Your assignment — Should the word "materials" occur in a line of the records, copy that line.

::: Source data

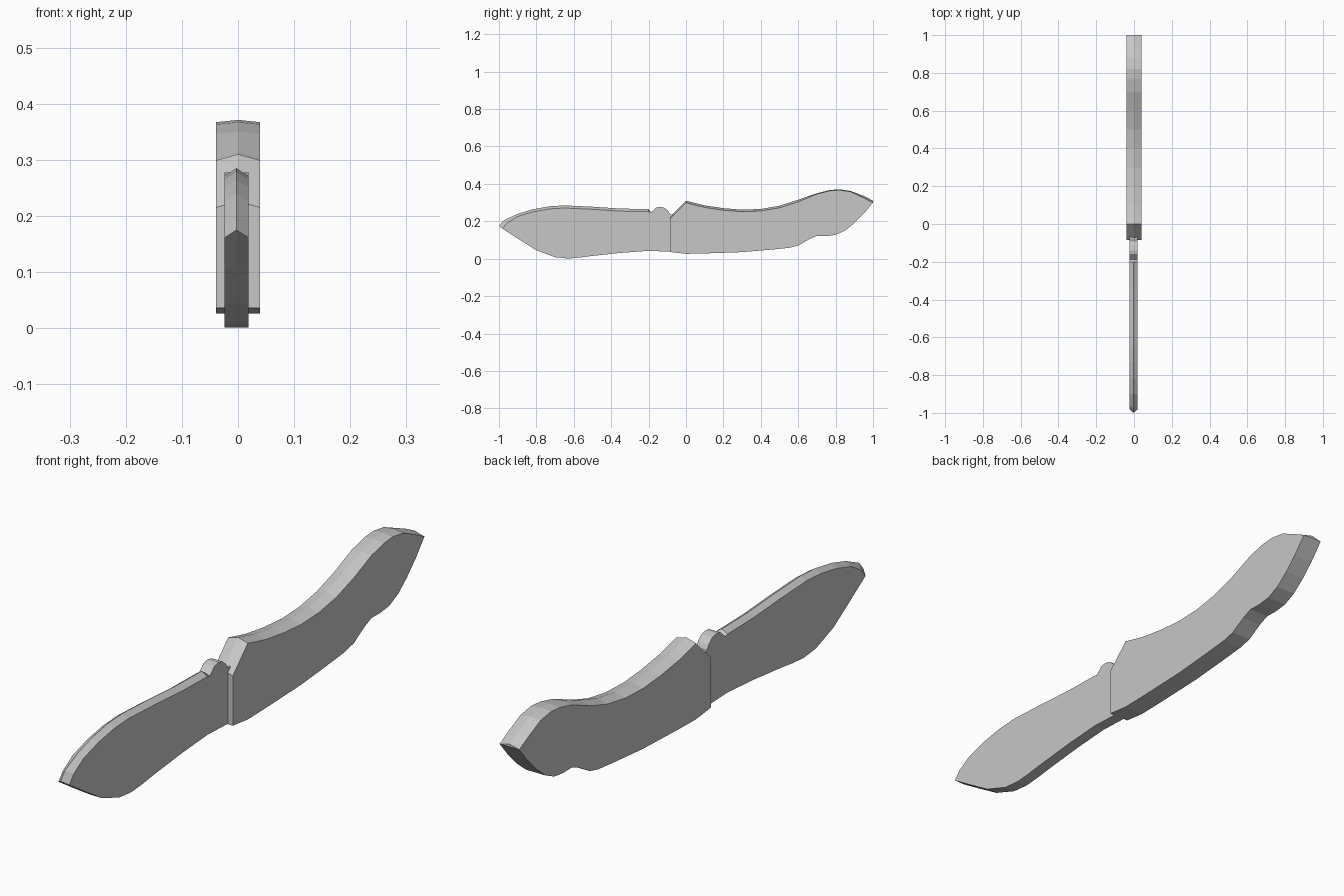
import bpy, bmesh

cube = bpy.data.objects.get("Cube")
if cube:
    bpy.data.objects.remove(cube, do_unlink=True)

grey = bpy.data.materials.new("plain grey")
grey.use_nodes = True
grey.diffuse_color = (0.57, 0.57, 0.57, 1)
grey.node_tree.nodes["Principled BSDF"].inputs["Base Color"].default_value = grey.diffuse_color


def ridged_plate(name, left, middle, right, ridge, base, drop, tip_shift=0):
    """Flat plate in the YZ plane whose upper rim is peaked along its middle.
    drop(y) is how far the side edges lie below the peak."""
    outline = ridge + base
    bm = bmesh.new()
    loops = []
    for x in (left, middle, right):
        loop = []
        for i, (y, z) in enumerate(outline):
            if x != middle and i < len(ridge):
                z -= drop(y)
                if i < 2:
                    y += tip_shift
            loop.append(bm.verts.new((x, y, z)))
        loops.append(loop)
    bm.faces.new(loops[0])
    bm.faces.new(loops[-1])
    count = len(outline)
    for a, b in zip(loops, loops[1:]):
        for i in range(count):
            j = (i + 1) % count
            bm.faces.new((a[i], a[j], b[j], b[i]))
    bmesh.ops.recalc_face_normals(bm, faces=bm.faces)
    mesh = bpy.data.meshes.new(name)
    bm.to_mesh(mesh)
    bm.free()
    mesh.materials.append(grey)
    obj = bpy.data.objects.new(name, mesh)
    bpy.context.collection.objects.link(obj)


# Blade: tip, spine, flat-topped thumb bump, then the belly back to the tip
blade_spine = [(-1, .175), (-.975, .205), (-.9, .24), (-.82, .264), (-.73, .28),
               (-.65, .285), (-.5, .278), (-.35, .268), (-.2, .265), (-.187, .248),
               (-.178, .256), (-.16, .273), (-.14, .277), (-.115, .272),
               (-.095, .255), (-.085, .237), (-.03, .237)]
blade_belly = [(-.03, .036), (-.1, .038), (-.2, .042), (-.35, .031), (-.5, .015),
               (-.57, .006), (-.63, .001), (-.7, .008), (-.8, .045), (-.9, .108)]
ridged_plate("blade", -.024, -.003, .019, blade_spine, blade_belly,
             lambda y: .014 if y < -.19 else 0, .018)

# Handle: front notch slope, swept back, rounded end, finger-shaped underside
handle_back = [(-.085, .226), (0, .31), (.05, .297), (.1, .285), (.2, .27),
               (.3, .262), (.4, .266), (.5, .283), (.6, .315), (.7, .35),
               (.77, .367), (.82, .371), (.88, .362), (.95, .336), (1, .31)]
handle_grip = [(1, .3), (.95, .24), (.9, .19), (.85, .15), (.8, .127), (.75, .121),
               (.7, .122), (.66, .105), (.6, .07), (.55, .058), (.45, .048),
               (.3, .035), (.1, .028), (0, .026), (-.085, .036)]
ridged_plate("handle", -.039, 0, .039, handle_back, handle_grip,
             lambda y: .004 if .65 < y < .9 else .011)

::::::

Problem solution —
grey = bpy.data.materials.new("plain grey")
    mesh.materials.append(grey)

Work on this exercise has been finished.